Brown Mule, painted around 1940 on the back of a poster announcing the 1940 Dixie Classic: Tuskegee v. Bama State football game in Alabama, is one of about 1200 pieces by Traylor. It is thought to be taken from memories of his life spent working on the Traylor plantation near Benton, Alabama, on which he was born a slave in 1854.
After emancipation, his family continued to farm on the plantation until the 1930s, and in 1939 at the age of 85 he moved to Montgomery, Alabama, where he slept in the back room of a funeral home and in a shoemaker’s shop.
Rheumatism left him crippled, unemployed and essentially homeless. It was at this time that hefirst began to draw as he spent his days sitting outside a neighborhood pool hall. He was discovered by Charles Shannon, a young artist who brought Traylor materials and purchased the majority of the older artists’ prodigious output, which eventually totaled some 1200 pieces completed between 1939 and 1942.
Traylor is known for his intriguing use of pattern versus flat color, a sophisticated sense of space, and the simplified figures that give his work a startlingly modernist look. Using a stick for a straightedge, he created geometric silhouettes of human and animal figures which he then filled in with pencil, colored pencil, or poster paints. Much speculation surrounds the identification of mysteriously shaped objects, usually referred to as “constructions,” and the complex scenes he called “Exciting Events,” which depict groups of people energetically engaged in often puzzling activities.
Traylor saw little recognition of his work before his death in 1949. In 1979, R. H. Oosterom, Inc., Gallery in New York City was contacted by Shannon and a solo exhibition entitled Bill Traylor 1854-1947 was subsequently mounted. Traylor’s works were then featured prominently in the 1980 seminal exhibition at the Corcoran Gallery entitled Black Folk Art in America, 1930-1980, which exposed a larger public audience to Traylor’s art. His simple, exuberant compositions, painted with little to no explanation as to their meaning, continue to spark audiences’ imagination and remain some of the most eagerly sought-after works in this genre.

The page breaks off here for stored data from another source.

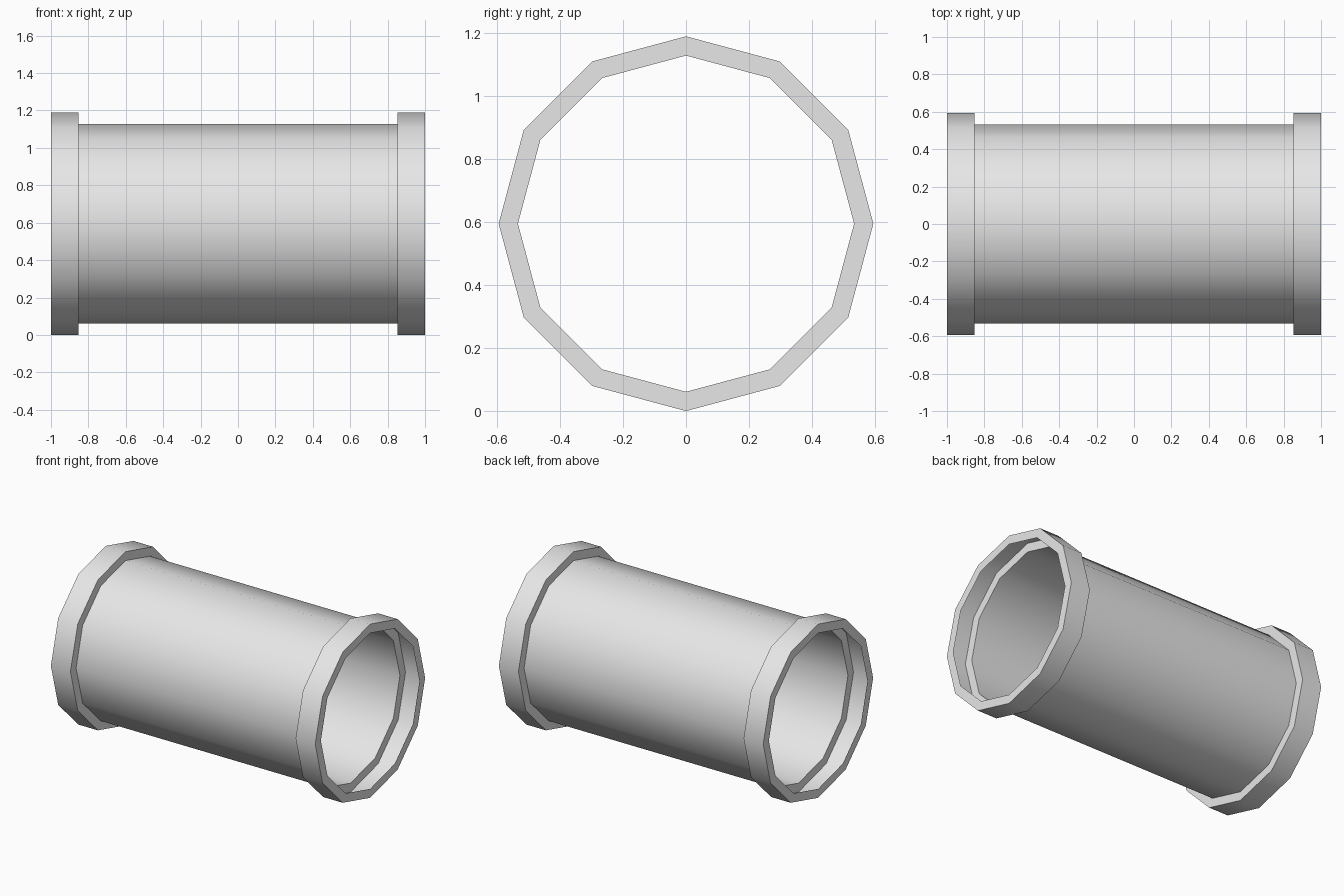
import bpy, bmesh
from math import cos, sin, pi, radians

SIDES = 12
OUTER, INNER = 0.594, 0.533      # collar and tube radii
END, STEP = 1.0, 0.852           # collar's outer and inner x positions

cube = bpy.data.objects.get("Cube")
if cube:
    bpy.data.objects.remove(cube, do_unlink=True)

grey = bpy.data.materials.new("light_grey")
grey.use_nodes = True
colour = (0.8, 0.8, 0.8, 1)
grey.diffuse_color = colour
bsdf = next(n for n in grey.node_tree.nodes if n.type == 'BSDF_PRINCIPLED')
bsdf.inputs["Base Color"].default_value = colour


def revolve(name, profile):
    """Turn an (x, radius) profile around the pipe's axis into a thin shell."""
    bm = bmesh.new()
    angles = [2 * pi * k / SIDES for k in range(SIDES)]
    rings = [[bm.verts.new((x, r * cos(a), OUTER + r * sin(a))) for a in angles]
             for x, r in profile]
    for a, b in zip(rings, rings[1:]):
        for j in range(SIDES):
            k = (j + 1) % SIDES
            bm.faces.new((a[j], a[k], b[k], b[j]))
    mesh = bpy.data.meshes.new(name)
    bm.to_mesh(mesh)
    bm.free()
    mesh.materials.append(grey)
    obj = bpy.data.objects.new(name, mesh)
    bpy.context.collection.objects.link(obj)
    # Smooth around the pipe, sharp at the collar corners
    bpy.ops.object.select_all(action='DESELECT')
    obj.select_set(True)
    bpy.context.view_layer.objects.active = obj
    bpy.ops.object.shade_smooth_by_angle(angle=radians(40))


# Open tube between the collars
revolve("pipe_tube", [(-STEP, INNER), (STEP, INNER)])

# Hollow collars: end face, outer band and step down to the tube
collar = [(-END, INNER), (-END, OUTER), (-STEP, OUTER), (-STEP, INNER)]
revolve("right_collar", collar)
revolve("left_collar", [(-x, r) for x, r in reversed(collar)])
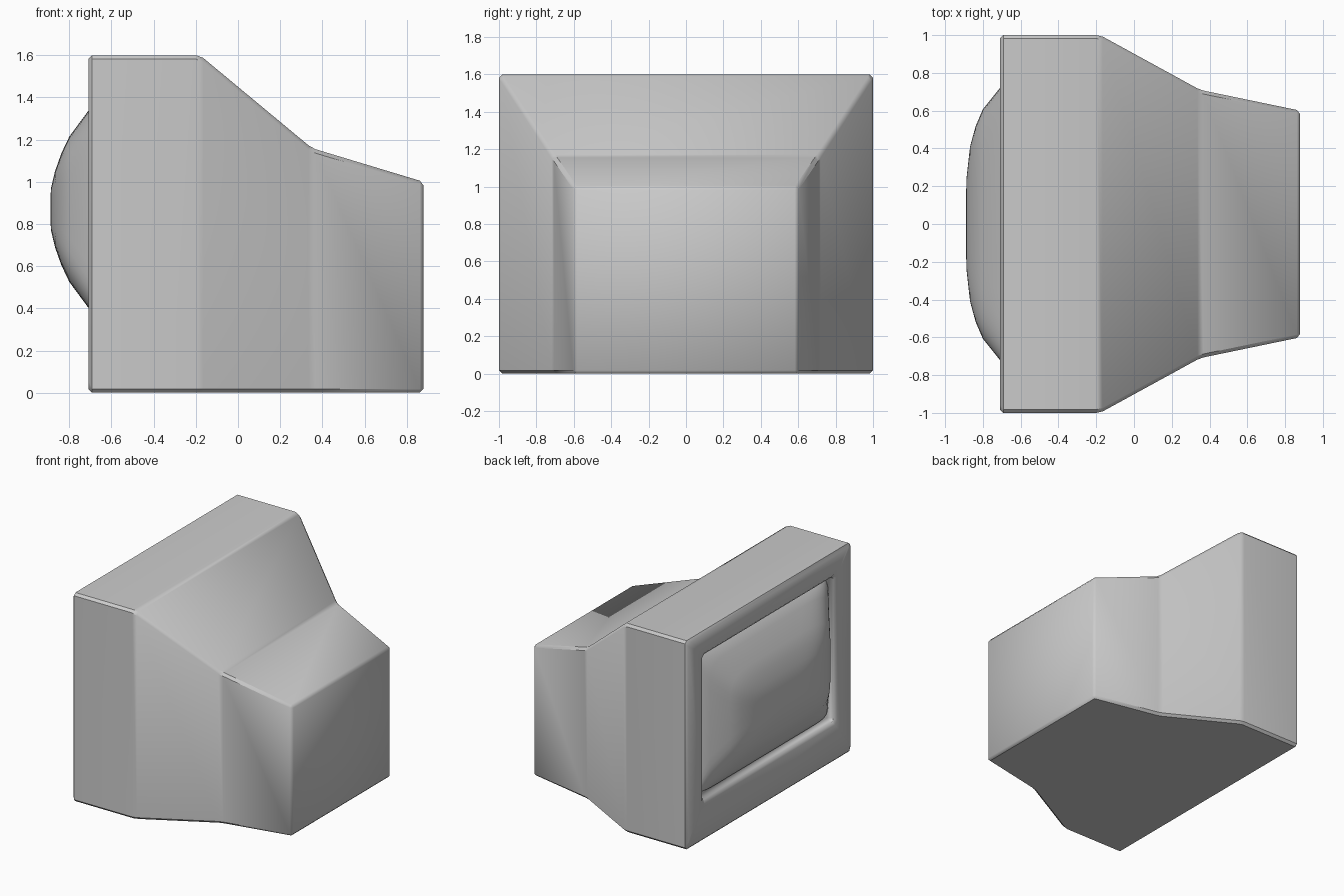
import bpy, bmesh, math

if "Cube" in bpy.data.objects:
    bpy.data.objects.remove(bpy.data.objects["Cube"])


def loft(name, rings, angle):
    """Skin a list of equal-length closed rings and cap both ends."""
    bm = bmesh.new()
    loops = [[bm.verts.new(p) for p in ring] for ring in rings]
    for a, b in zip(loops, loops[1:]):
        n = len(a)
        for i in range(n):
            bm.faces.new((a[i], a[(i + 1) % n], b[(i + 1) % n], b[i]))
    bm.faces.new(loops[0])
    bm.faces.new(loops[-1])
    bmesh.ops.recalc_face_normals(bm, faces=bm.faces)
    mesh = bpy.data.meshes.new(name)
    bm.to_mesh(mesh)
    bm.free()
    ob = bpy.data.objects.new(name, mesh)
    bpy.context.collection.objects.link(ob)
    bpy.ops.object.select_all(action='DESELECT')
    bpy.context.view_layer.objects.active = ob
    ob.select_set(True)
    return ob


def rect(x, half_y, z0, z1):
    return [(x, -half_y, z0), (x, half_y, z0), (x, half_y, z1), (x, -half_y, z1)]


def rounded(x, half_y, half_z, power, zc=0.87, n=48):
    """Superellipse ring; small power gives squarer corners."""
    pts = []
    for i in range(n):
        t = 2 * math.pi * (i + 0.5) / n
        c, s = math.cos(t), math.sin(t)
        pts.append((x, half_y * math.copysign(abs(c) ** power, c),
                    zc + half_z * math.copysign(abs(s) ** power, s)))
    return pts


# Casing: recessed front face, straight rim, tapering back
casing = loft("casing", [
    rect(-0.655, 0.79, 0.31, 1.41),
    rect(-0.71, 0.80, 0.30, 1.42),
    rect(-0.71, 1.0, 0, 1.6),
    rect(-0.18, 1.0, 0, 1.6),
    rect(0.35, 0.71, 0, 1.16),
    rect(0.88, 0.60, 0, 1.0),
], 40)
bevel = casing.modifiers.new("chamfer", 'BEVEL')
bevel.width = 0.018
bevel.segments = 1
bevel.limit_method = 'NONE'
bpy.ops.object.modifier_apply(modifier="chamfer")
bpy.ops.object.shade_smooth_by_angle(angle=math.radians(40))

# Screen: bulging glass, corners softening toward the middle
screen = loft("screen", [
    rounded(-0.645, 0.785, 0.54, 0.08),
    rounded(-0.665, 0.775, 0.53, 0.12),
    rounded(-0.71, 0.72, 0.467, 0.22),
    rounded(-0.80, 0.608, 0.345, 0.34),
    rounded(-0.838, 0.52, 0.265, 0.38),
    rounded(-0.868, 0.41, 0.18, 0.42),
    rounded(-0.887, 0.24, 0.10, 0.5),
    rounded(-0.89, 0.10, 0.04, 0.6),
], 60)
bpy.ops.object.shade_smooth_by_angle(angle=math.radians(60))
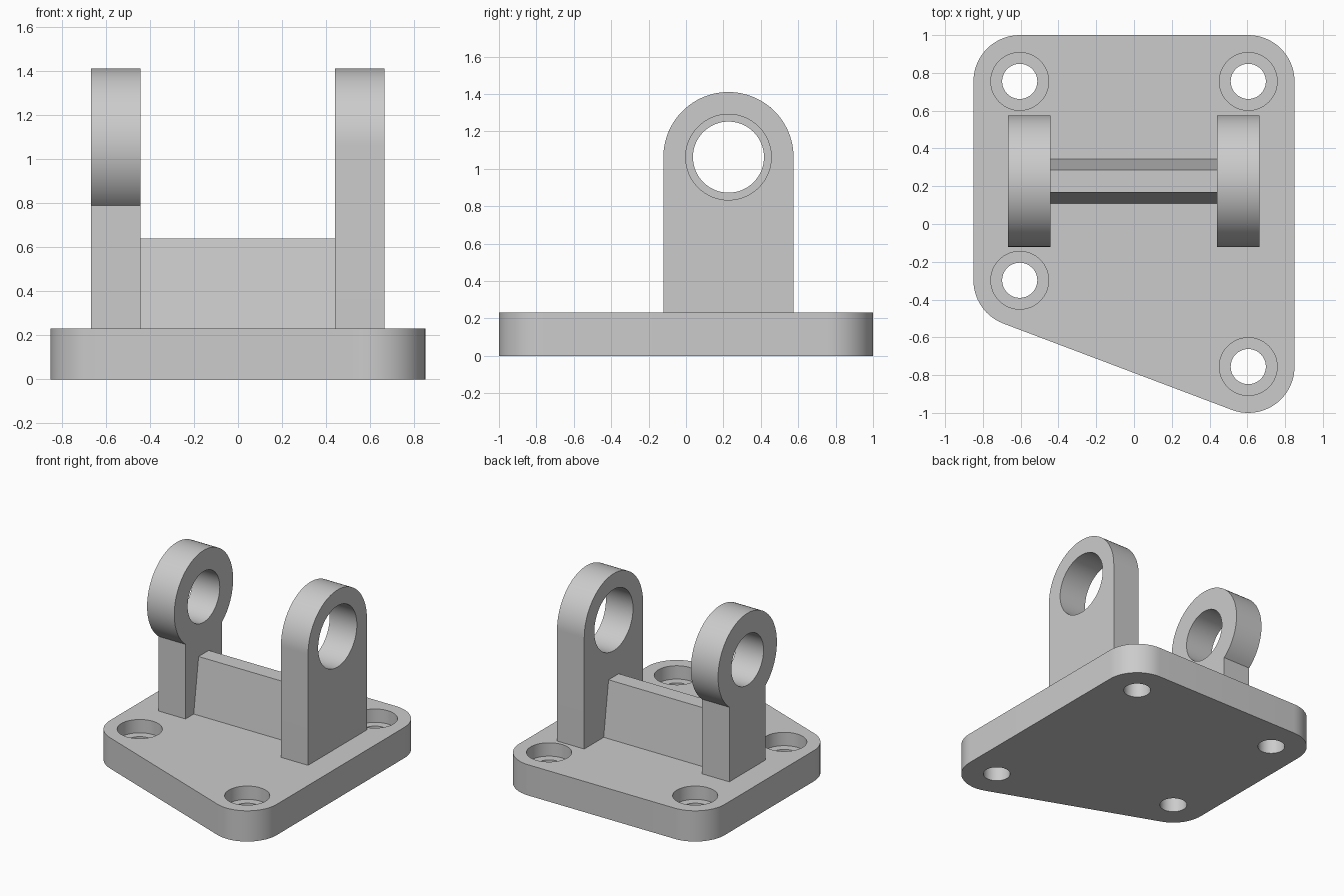
import bpy, bmesh, math
from mathutils import Vector

cube = bpy.data.objects.get("Cube")
if cube:
    bpy.data.objects.remove(cube, do_unlink=True)

grey = bpy.data.materials.new("plain grey")
grey.use_nodes = True
grey.diffuse_color = (0.6, 0.6, 0.6, 1)
grey.node_tree.nodes["Principled BSDF"].inputs["Base Color"].default_value = (0.6, 0.6, 0.6, 1)


def arc(cx, cy, r, start, end, steps):
    """Points along an arc, angles in radians."""
    angles = [start + (end - start) * i / steps for i in range(steps + 1)]
    return [(cx + r * math.cos(a), cy + r * math.sin(a)) for a in angles]


def circle(cx, cy, r, steps=64):
    return arc(cx, cy, r, 0, math.tau, steps)[:-1]


def prism(name, outline, low, high, axis="z"):
    """Extrude a 2D outline along z (outline in x, y) or along x (outline in y, z)."""
    bm = bmesh.new()
    place = (lambda p: (low, *p)) if axis == "x" else (lambda p: (*p, low))
    face = bm.faces.new([bm.verts.new(place(p)) for p in outline])
    depth = high - low
    move = Vector((depth, 0, 0)) if axis == "x" else Vector((0, 0, depth))
    new = bmesh.ops.extrude_face_region(bm, geom=[face])["geom"]
    bmesh.ops.translate(bm, vec=move, verts=[g for g in new if isinstance(g, bmesh.types.BMVert)])
    bmesh.ops.recalc_face_normals(bm, faces=bm.faces)
    mesh = bpy.data.meshes.new(name)
    bm.to_mesh(mesh)
    bm.free()
    mesh.materials.append(grey)
    obj = bpy.data.objects.new(name, mesh)
    bpy.context.collection.objects.link(obj)
    return obj


def activate(obj):
    bpy.ops.object.select_all(action="DESELECT")
    obj.select_set(True)
    bpy.context.view_layer.objects.active = obj


def drill(obj, cutter):
    """Subtract the cutter and discard it."""
    cutter.hide_render = True
    mod = obj.modifiers.new("hole", "BOOLEAN")
    mod.operation, mod.solver, mod.object = "DIFFERENCE", "EXACT", cutter
    activate(obj)
    bpy.ops.object.modifier_apply(modifier=mod.name)
    bpy.data.objects.remove(cutter, do_unlink=True)


def smooth(obj):
    activate(obj)
    bpy.ops.object.shade_smooth_by_angle(angle=math.radians(30))


# Base plate: four round corners, the front edge slanted
BASE_TOP, CORNER = 0.23, 0.245
HX = 0.605
BACK, LEFT_FRONT, RIGHT_FRONT = 0.755, -0.298, -0.755
slant = math.atan2(RIGHT_FRONT - LEFT_FRONT, 2 * HX) - math.pi / 2
outline = (arc(HX, BACK, CORNER, 0, math.pi / 2, 16)
           + arc(-HX, BACK, CORNER, math.pi / 2, math.pi, 16)
           + arc(-HX, LEFT_FRONT, CORNER, math.pi, math.tau + slant, 14)
           + arc(HX, RIGHT_FRONT, CORNER, slant, 0, 20))
base = prism("base_plate", outline, 0, BASE_TOP)

# Counterbored screw holes
for x, y in [(HX, BACK), (-HX, BACK), (-HX, LEFT_FRONT), (HX, RIGHT_FRONT)]:
    drill(base, prism("bore_cutter", circle(x, y, 0.153), 0.13, 0.4))
    drill(base, prism("screw_cutter", circle(x, y, 0.093), -0.2, 0.3))
smooth(base)

# Pivot arms: round eye on a stem, one stem full width and one narrow
EYE_Y, EYE_Z, EYE_R = 0.227, 1.062, 0.348


def pivot_arm(name, x0, x1, half_width, hole):
    a = math.acos(half_width / EYE_R)
    shape = arc(EYE_Y, EYE_Z, EYE_R, -a, math.pi + a, 64)
    shape += [(EYE_Y - half_width, BASE_TOP), (EYE_Y + half_width, BASE_TOP)]
    arm = prism(name, shape, x0, x1, "x")
    drill(arm, prism("eye_cutter", circle(EYE_Y, EYE_Z, hole), x0 - 0.1, x1 + 0.1, "x"))
    smooth(arm)


pivot_arm("wide_arm", 0.44, 0.665, EYE_R, 0.229)
pivot_arm("narrow_arm", -0.668, -0.443, 0.215, 0.19)

# Tapered web joining the arms
web = [(EYE_Y - 0.118, BASE_TOP), (EYE_Y + 0.118, BASE_TOP),
       (EYE_Y + 0.06, 0.638), (EYE_Y - 0.06, 0.638)]
prism("cross_web", web, -0.443, 0.44, "x")
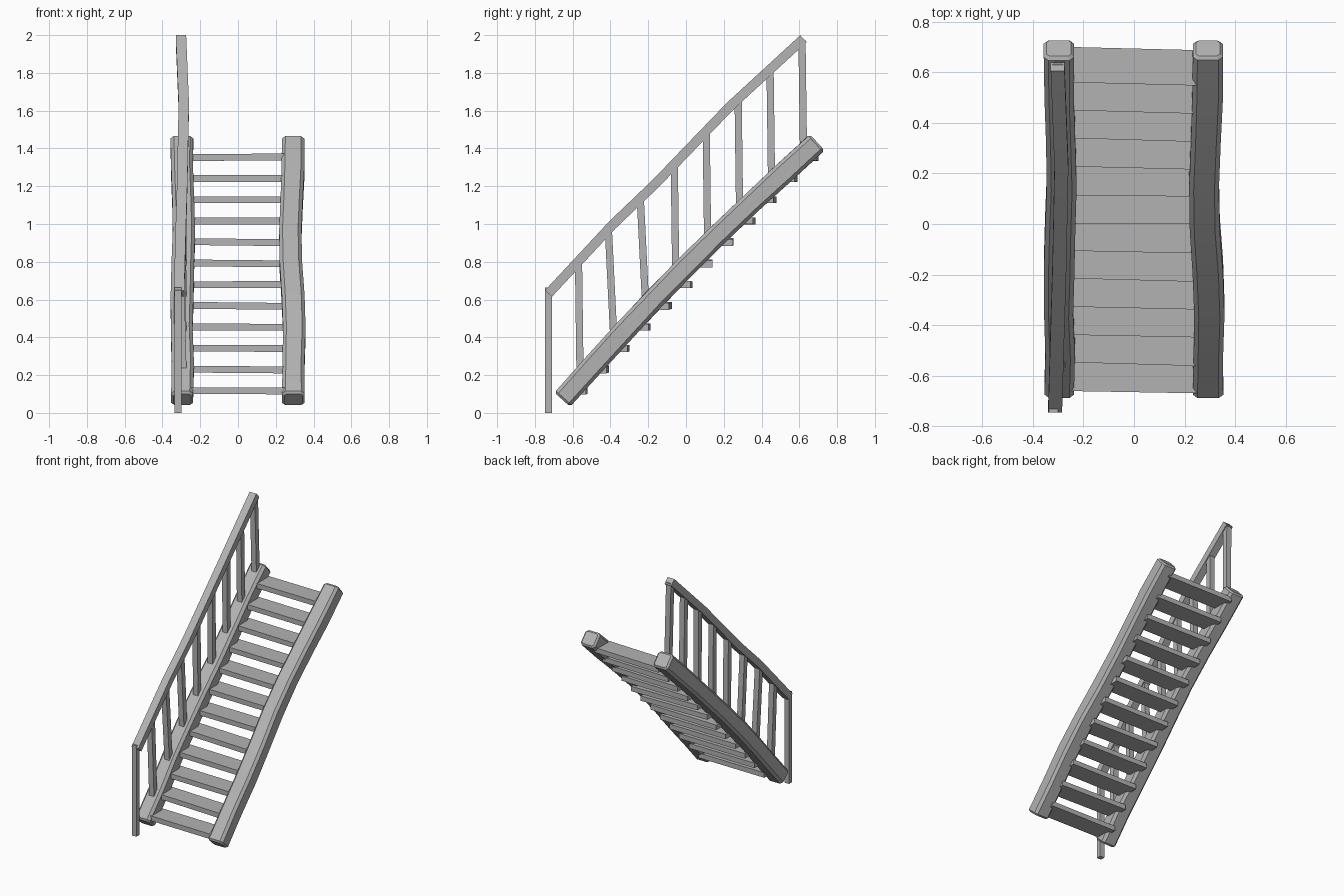
import bpy, bmesh, math, random
from mathutils import Vector

random.seed(4)
cube = bpy.data.objects.get("Cube")
if cube:
    bpy.data.objects.remove(cube, do_unlink=True)

grey = bpy.data.materials.new("wood_grey")
grey.use_nodes = True
COLOUR = (0.45, 0.45, 0.45, 1)
grey.diffuse_color = COLOUR
grey.node_tree.nodes["Principled BSDF"].inputs["Base Color"].default_value = COLOUR


def beam(name, path, width, depth, chamfer=0.0, wobble=0.0):
    """Sweep a chamfered rectangle along a path of (x, y, z) points."""
    bm = bmesh.new()
    pts = [Vector(p) for p in path]
    rings = []
    for i, p in enumerate(pts):
        t = (pts[min(i + 1, len(pts) - 1)] - pts[max(i - 1, 0)])
        t.x = 0
        t.normalize()
        side = Vector((1, 0, 0))
        up = side.cross(t)
        w = width / 2 * (1 + random.uniform(-wobble, wobble))
        d = depth / 2 * (1 + random.uniform(-wobble, wobble))
        c = chamfer
        if c:
            outline = [(w, d - c), (w - c, d), (c - w, d), (-w, d - c),
                       (-w, c - d), (c - w, -d), (w - c, -d), (w, c - d)]
        else:
            outline = [(w, d), (-w, d), (-w, -d), (w, -d)]
        rings.append([bm.verts.new(p + side * a + up * b) for a, b in outline])
    n = len(rings[0])
    for a, b in zip(rings, rings[1:]):
        for k in range(n):
            bm.faces.new((a[k], a[(k + 1) % n], b[(k + 1) % n], b[k]))
    caps = [bm.faces.new(rings[0]), bm.faces.new(rings[-1])]
    if chamfer:
        # soften the sawn ends
        edges = list({e for f in caps for e in f.edges})
        bmesh.ops.bevel(bm, geom=edges, offset=0.012, segments=1, affect='EDGES')
    bmesh.ops.recalc_face_normals(bm, faces=bm.faces)
    mesh = bpy.data.meshes.new(name)
    bm.to_mesh(mesh)
    bm.free()
    mesh.materials.append(grey)
    obj = bpy.data.objects.new(name, mesh)
    bpy.context.collection.objects.link(obj)
    bpy.ops.object.select_all(action='DESELECT')
    obj.select_set(True)
    bpy.context.view_layer.objects.active = obj
    bpy.ops.object.shade_smooth_by_angle(angle=math.radians(30))
    return obj


# Stringers: hand-hewn beams that bow slightly up and wander sideways
START, END = Vector((0, -0.655, 0.07)), Vector((0, 0.695, 1.432))
drift = {"right_stringer": [-0.296, -0.292, -0.298, -0.296, -0.292, -0.286, -0.29, -0.296, -0.297],
         "left_stringer": [0.293, 0.294, 0.298, 0.292, 0.28, 0.277, 0.284, 0.291, 0.292]}
for name, xs in drift.items():
    path = []
    for i, x in enumerate(xs):
        f = i / (len(xs) - 1)
        p = START.lerp(END, f)
        bow = 0.022 * math.sin(math.pi * f)
        path.append((x, p.y - bow, p.z + bow))
    beam(name, path, 0.118, 0.114, 0.018, 0.03)

# Treads: thin boards, each a little uneven
for i in range(12):
    y, z = -0.595 + 0.1108 * i, 0.117 + 0.1124 * i
    tread = beam(f"tread_{i + 1}", [(0, -0.07, 0), (0, 0.07, 0)], 0.54, 0.036)
    tread.location = (0, y, z)
    tread.rotation_euler = (0, random.uniform(-0.008, 0.012), random.uniform(-0.03, 0))

# Handrail and its foot post
rail = [(-0.312, -0.728, 0.632), (-0.302, -0.39, 0.995), (-0.295, -0.16, 1.215),
        (-0.287, 0.235, 1.625), (-0.302, 0.622, 1.981)]
beam("handrail", rail, 0.055, 0.05)
beam("foot_post", [(-0.318, -0.728, 0), (-0.318, -0.728, 0.664)], 0.036, 0.036)


def rail_at(y):
    for a, b in zip(rail, rail[1:]):
        if y <= b[1]:
            return Vector(a).lerp(Vector(b), (y - a[1]) / (b[1] - a[1]))
    return Vector(rail[-1])


# Balusters from the right stringer up into the handrail
for i in range(8):
    y = -0.565 + 0.169 * i
    lean = 0.015 if i in (1, 2) else 0.004
    top = rail_at(y - lean)
    foot_z = 0.20 + 1.0 * (y + 0.565)
    beam(f"baluster_{i + 1}", [(-0.292, y + lean, foot_z), (top.x, y - lean, top.z)], 0.04, 0.038)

Traylor has become among the most highly regarded and sought-after of self-taught artists. His work is held in many public collections including that of the Metropolitan Museum of Art and the Museum of Modern Art. The Montgomery Museum of Fine Arts, with 31 drawings, and the High Museum of Art, with 35, currently hold the largest public collections of Traylor drawings. The artist’s work also forms a part of many fine private collections of self-taught, contemporary, or Southern folk art. Prime examples of Traylor’s art have been known to fetch six-figure sums on the international art market.
Brown Mule is among the Christies sale on January 24 at the Rockefeller Plaza of important American Furniture, Folk Art and Decorative Arts.